START DATA FOR ANALYSIS

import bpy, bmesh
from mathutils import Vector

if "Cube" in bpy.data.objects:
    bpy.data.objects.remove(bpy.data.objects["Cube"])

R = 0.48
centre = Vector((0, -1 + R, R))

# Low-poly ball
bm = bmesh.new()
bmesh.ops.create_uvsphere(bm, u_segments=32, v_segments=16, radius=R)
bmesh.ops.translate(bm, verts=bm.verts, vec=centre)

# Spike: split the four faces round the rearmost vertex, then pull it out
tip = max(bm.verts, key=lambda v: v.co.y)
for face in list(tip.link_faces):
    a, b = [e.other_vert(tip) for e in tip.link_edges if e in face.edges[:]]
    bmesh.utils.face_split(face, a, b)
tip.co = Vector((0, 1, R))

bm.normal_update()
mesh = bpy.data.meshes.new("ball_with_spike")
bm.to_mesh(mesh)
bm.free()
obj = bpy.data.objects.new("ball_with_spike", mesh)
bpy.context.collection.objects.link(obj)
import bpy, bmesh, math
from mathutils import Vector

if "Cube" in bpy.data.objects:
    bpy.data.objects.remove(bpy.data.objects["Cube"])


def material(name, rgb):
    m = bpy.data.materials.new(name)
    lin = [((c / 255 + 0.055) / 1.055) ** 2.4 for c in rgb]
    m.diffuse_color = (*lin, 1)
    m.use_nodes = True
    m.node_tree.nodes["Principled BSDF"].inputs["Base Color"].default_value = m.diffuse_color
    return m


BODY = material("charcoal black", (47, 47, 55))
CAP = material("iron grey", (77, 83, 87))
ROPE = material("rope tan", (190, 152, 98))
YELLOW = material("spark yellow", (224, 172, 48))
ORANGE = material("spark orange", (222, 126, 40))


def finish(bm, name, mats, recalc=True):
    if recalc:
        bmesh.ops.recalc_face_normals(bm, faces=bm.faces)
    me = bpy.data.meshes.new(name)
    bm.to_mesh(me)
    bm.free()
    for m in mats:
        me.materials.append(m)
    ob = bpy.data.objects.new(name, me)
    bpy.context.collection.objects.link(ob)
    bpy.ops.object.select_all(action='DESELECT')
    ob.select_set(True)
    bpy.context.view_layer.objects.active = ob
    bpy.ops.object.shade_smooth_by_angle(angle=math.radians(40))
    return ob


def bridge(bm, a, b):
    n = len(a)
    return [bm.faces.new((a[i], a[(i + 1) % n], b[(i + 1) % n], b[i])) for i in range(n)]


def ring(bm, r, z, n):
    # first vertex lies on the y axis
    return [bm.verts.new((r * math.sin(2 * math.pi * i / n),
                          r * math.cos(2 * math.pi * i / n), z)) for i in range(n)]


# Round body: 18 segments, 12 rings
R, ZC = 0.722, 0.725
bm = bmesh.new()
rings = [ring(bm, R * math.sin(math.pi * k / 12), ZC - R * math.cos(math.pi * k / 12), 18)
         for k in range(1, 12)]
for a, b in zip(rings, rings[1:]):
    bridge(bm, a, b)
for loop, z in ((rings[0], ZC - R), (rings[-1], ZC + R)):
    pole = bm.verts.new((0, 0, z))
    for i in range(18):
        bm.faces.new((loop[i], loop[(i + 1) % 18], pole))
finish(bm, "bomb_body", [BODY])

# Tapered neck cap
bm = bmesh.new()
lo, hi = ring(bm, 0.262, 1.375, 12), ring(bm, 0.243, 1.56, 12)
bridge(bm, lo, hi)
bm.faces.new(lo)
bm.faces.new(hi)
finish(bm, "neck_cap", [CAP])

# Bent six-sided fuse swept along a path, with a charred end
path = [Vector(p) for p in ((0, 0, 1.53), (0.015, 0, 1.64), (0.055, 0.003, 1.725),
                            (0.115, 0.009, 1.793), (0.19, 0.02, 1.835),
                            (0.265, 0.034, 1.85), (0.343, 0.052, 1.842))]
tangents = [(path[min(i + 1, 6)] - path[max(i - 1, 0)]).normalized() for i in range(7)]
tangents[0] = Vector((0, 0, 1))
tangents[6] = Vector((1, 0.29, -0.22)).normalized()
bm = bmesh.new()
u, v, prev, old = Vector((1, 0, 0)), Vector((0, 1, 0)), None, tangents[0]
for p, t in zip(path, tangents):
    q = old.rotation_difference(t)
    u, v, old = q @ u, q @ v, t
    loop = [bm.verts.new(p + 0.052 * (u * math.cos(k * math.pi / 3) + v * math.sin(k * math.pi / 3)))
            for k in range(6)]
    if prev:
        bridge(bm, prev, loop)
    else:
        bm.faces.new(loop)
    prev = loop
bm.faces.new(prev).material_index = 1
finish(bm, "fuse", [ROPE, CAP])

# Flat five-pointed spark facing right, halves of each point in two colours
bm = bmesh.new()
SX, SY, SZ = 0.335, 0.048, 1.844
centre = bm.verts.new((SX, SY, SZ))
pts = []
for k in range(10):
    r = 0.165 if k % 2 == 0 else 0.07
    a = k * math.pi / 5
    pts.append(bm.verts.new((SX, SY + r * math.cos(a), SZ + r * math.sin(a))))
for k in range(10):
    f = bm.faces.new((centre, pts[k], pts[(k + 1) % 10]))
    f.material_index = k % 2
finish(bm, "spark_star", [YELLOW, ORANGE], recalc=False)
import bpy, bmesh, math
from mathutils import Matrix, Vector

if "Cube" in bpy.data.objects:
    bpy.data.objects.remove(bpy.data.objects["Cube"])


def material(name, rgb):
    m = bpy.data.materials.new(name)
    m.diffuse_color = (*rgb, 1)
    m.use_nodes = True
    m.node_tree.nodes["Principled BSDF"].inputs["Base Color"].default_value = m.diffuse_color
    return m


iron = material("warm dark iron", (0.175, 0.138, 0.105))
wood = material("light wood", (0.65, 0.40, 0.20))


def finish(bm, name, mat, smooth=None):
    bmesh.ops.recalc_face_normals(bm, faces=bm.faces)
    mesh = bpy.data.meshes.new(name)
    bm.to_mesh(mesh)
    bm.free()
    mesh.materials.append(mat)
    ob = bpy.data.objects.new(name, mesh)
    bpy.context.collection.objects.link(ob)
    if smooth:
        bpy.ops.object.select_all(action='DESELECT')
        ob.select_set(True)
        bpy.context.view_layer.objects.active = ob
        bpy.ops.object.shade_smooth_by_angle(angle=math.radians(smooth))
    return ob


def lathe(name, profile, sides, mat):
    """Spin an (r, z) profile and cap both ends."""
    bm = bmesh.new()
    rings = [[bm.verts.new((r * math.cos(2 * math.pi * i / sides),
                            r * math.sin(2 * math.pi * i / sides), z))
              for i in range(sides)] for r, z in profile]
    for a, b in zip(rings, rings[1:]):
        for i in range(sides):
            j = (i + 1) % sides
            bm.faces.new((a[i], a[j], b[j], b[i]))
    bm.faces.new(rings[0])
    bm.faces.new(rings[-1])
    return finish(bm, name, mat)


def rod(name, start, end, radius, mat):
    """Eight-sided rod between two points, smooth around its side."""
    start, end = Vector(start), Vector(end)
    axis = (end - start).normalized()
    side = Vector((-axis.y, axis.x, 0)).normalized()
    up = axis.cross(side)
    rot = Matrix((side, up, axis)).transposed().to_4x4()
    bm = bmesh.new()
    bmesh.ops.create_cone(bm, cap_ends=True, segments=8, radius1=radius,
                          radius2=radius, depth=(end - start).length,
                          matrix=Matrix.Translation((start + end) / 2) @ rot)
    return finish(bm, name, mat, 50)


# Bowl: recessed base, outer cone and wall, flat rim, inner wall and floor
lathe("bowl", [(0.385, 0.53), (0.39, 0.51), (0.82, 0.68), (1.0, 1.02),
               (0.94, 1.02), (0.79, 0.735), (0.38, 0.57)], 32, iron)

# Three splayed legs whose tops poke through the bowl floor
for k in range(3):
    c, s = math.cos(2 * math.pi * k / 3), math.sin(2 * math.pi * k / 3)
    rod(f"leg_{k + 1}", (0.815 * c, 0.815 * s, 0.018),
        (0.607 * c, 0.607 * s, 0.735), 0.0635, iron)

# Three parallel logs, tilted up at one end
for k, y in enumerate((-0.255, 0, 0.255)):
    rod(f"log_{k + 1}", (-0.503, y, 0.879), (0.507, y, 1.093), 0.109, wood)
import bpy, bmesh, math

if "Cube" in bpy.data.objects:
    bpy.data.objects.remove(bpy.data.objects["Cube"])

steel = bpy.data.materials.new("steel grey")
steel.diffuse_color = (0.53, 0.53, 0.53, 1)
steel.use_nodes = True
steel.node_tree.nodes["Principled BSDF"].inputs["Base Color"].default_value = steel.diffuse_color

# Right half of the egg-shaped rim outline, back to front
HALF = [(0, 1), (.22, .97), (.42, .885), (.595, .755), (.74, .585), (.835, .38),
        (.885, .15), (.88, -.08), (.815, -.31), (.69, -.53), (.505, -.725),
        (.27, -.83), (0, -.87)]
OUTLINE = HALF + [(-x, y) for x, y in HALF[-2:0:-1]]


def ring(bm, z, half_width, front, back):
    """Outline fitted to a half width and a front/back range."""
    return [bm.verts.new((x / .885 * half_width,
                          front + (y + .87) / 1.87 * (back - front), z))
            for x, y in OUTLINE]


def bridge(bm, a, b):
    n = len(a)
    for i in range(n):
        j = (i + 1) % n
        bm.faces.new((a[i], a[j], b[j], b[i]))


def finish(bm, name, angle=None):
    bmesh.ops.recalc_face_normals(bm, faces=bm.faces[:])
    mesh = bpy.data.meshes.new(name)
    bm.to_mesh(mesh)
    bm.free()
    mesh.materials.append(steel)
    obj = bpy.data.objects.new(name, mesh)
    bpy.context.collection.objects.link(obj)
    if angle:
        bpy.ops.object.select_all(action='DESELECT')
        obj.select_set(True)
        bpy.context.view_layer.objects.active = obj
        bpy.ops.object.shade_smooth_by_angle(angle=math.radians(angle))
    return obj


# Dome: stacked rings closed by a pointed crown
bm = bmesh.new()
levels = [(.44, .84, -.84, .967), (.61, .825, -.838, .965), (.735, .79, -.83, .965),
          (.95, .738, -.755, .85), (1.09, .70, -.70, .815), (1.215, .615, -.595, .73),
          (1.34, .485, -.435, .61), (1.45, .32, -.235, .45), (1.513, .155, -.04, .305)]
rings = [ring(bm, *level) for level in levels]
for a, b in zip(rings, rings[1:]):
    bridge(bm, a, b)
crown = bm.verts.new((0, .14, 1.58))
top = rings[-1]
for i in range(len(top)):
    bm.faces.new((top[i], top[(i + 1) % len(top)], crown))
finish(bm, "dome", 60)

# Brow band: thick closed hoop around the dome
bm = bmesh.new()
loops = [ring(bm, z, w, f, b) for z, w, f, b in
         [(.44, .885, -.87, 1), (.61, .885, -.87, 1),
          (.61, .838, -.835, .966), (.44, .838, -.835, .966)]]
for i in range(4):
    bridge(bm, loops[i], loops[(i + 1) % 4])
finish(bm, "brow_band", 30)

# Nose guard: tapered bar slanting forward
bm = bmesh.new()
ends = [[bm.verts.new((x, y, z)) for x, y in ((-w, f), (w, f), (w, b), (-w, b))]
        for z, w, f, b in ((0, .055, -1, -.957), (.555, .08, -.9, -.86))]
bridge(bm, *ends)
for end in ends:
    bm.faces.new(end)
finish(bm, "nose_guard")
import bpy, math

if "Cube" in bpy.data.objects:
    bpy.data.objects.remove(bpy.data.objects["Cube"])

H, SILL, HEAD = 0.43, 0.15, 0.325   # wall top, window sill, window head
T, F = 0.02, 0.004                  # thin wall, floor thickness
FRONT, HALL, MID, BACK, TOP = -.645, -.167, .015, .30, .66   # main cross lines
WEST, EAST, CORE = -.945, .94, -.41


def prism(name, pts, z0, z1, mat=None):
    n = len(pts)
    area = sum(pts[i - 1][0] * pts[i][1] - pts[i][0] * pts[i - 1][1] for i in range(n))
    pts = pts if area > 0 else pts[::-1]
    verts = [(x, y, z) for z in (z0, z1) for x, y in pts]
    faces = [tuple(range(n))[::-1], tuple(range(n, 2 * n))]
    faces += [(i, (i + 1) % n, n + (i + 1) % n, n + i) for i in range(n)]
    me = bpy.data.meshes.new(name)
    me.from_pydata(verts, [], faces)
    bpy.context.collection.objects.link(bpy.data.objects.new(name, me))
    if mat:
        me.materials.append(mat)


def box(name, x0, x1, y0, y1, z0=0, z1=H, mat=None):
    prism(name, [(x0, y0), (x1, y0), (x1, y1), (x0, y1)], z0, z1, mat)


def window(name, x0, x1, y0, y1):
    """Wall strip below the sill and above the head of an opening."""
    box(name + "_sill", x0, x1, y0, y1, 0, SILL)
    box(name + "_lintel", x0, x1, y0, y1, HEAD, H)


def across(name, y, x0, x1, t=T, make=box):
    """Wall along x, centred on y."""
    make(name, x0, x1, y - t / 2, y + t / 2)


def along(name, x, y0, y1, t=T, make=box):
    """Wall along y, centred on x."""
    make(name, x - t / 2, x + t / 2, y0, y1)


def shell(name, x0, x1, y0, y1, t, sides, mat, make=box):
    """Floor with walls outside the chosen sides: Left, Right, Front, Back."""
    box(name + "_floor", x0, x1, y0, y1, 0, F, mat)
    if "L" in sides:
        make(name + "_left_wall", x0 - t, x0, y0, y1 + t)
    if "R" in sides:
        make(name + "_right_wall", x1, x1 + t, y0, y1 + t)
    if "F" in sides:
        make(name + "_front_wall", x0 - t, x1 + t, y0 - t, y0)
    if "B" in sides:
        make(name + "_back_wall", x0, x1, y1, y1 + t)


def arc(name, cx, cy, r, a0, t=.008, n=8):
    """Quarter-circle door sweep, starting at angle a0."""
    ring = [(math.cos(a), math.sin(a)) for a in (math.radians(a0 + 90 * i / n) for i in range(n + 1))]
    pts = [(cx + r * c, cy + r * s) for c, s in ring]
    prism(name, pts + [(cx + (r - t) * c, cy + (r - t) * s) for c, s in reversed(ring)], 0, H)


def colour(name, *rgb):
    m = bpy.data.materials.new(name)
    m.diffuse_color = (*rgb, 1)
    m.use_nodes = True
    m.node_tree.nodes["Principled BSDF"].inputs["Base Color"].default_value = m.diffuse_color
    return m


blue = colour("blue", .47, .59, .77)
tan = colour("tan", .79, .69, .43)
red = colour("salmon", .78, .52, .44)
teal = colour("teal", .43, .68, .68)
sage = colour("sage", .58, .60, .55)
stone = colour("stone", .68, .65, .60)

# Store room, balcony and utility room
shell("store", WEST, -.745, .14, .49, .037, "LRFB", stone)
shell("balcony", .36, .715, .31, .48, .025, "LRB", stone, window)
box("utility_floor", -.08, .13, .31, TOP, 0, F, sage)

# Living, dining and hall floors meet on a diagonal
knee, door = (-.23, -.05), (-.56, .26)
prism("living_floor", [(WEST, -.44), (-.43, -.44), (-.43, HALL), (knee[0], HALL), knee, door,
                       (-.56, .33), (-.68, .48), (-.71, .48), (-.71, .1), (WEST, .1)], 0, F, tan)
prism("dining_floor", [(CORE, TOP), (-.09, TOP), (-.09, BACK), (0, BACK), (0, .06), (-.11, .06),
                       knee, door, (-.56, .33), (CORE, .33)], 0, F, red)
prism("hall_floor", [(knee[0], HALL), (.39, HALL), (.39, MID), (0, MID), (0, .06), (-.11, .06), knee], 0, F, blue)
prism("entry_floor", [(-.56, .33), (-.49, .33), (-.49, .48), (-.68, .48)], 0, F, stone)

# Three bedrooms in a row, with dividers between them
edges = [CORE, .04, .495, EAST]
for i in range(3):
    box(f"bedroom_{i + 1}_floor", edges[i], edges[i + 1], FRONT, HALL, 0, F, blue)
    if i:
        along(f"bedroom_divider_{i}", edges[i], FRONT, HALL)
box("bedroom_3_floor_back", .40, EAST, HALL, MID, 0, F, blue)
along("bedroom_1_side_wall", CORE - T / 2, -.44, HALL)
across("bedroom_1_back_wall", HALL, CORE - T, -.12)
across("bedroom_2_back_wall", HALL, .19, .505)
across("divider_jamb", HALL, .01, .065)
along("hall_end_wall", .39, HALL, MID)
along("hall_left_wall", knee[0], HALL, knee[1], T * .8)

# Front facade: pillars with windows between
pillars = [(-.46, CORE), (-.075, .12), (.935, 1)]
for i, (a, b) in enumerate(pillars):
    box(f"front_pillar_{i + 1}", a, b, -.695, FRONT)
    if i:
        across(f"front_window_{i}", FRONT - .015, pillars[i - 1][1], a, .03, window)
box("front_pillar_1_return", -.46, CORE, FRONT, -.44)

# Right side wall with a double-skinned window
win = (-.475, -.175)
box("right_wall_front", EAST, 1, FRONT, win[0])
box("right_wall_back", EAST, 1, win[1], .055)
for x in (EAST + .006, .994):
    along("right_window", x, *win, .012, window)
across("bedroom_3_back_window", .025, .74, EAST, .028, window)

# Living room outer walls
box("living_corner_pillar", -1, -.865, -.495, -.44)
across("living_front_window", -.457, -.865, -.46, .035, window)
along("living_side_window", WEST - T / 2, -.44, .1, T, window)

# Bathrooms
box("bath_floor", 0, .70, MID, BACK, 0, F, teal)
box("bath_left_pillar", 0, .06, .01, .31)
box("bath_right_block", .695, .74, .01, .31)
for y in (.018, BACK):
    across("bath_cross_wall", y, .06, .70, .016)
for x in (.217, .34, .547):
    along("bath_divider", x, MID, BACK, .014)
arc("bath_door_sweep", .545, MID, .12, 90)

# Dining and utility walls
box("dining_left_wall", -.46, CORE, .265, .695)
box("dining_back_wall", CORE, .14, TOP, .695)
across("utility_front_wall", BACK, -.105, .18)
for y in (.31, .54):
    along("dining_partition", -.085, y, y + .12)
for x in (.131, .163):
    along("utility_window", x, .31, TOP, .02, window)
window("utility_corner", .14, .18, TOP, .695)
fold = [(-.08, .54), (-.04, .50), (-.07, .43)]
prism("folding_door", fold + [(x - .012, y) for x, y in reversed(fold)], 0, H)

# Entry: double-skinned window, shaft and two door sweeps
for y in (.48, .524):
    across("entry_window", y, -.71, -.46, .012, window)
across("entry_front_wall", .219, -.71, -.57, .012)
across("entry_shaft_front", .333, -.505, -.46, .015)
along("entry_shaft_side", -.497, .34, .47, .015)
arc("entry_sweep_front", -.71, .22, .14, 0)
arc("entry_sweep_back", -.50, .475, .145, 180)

END DATA FOR ANALYSIS

### EXERCISE DETAILS
An exact repeat of the lines from the one containing "-.46, .012, window)" through the final line above, both included, is the whole answer.

### EXERCISE OUTPUT
    across("entry_window", y, -.71, -.46, .012, window)
across("entry_front_wall", .219, -.71, -.57, .012)
across("entry_shaft_front", .333, -.505, -.46, .015)
along("entry_shaft_side", -.497, .34, .47, .015)
arc("entry_sweep_front", -.71, .22, .14, 0)
arc("entry_sweep_back", -.50, .475, .145, 180)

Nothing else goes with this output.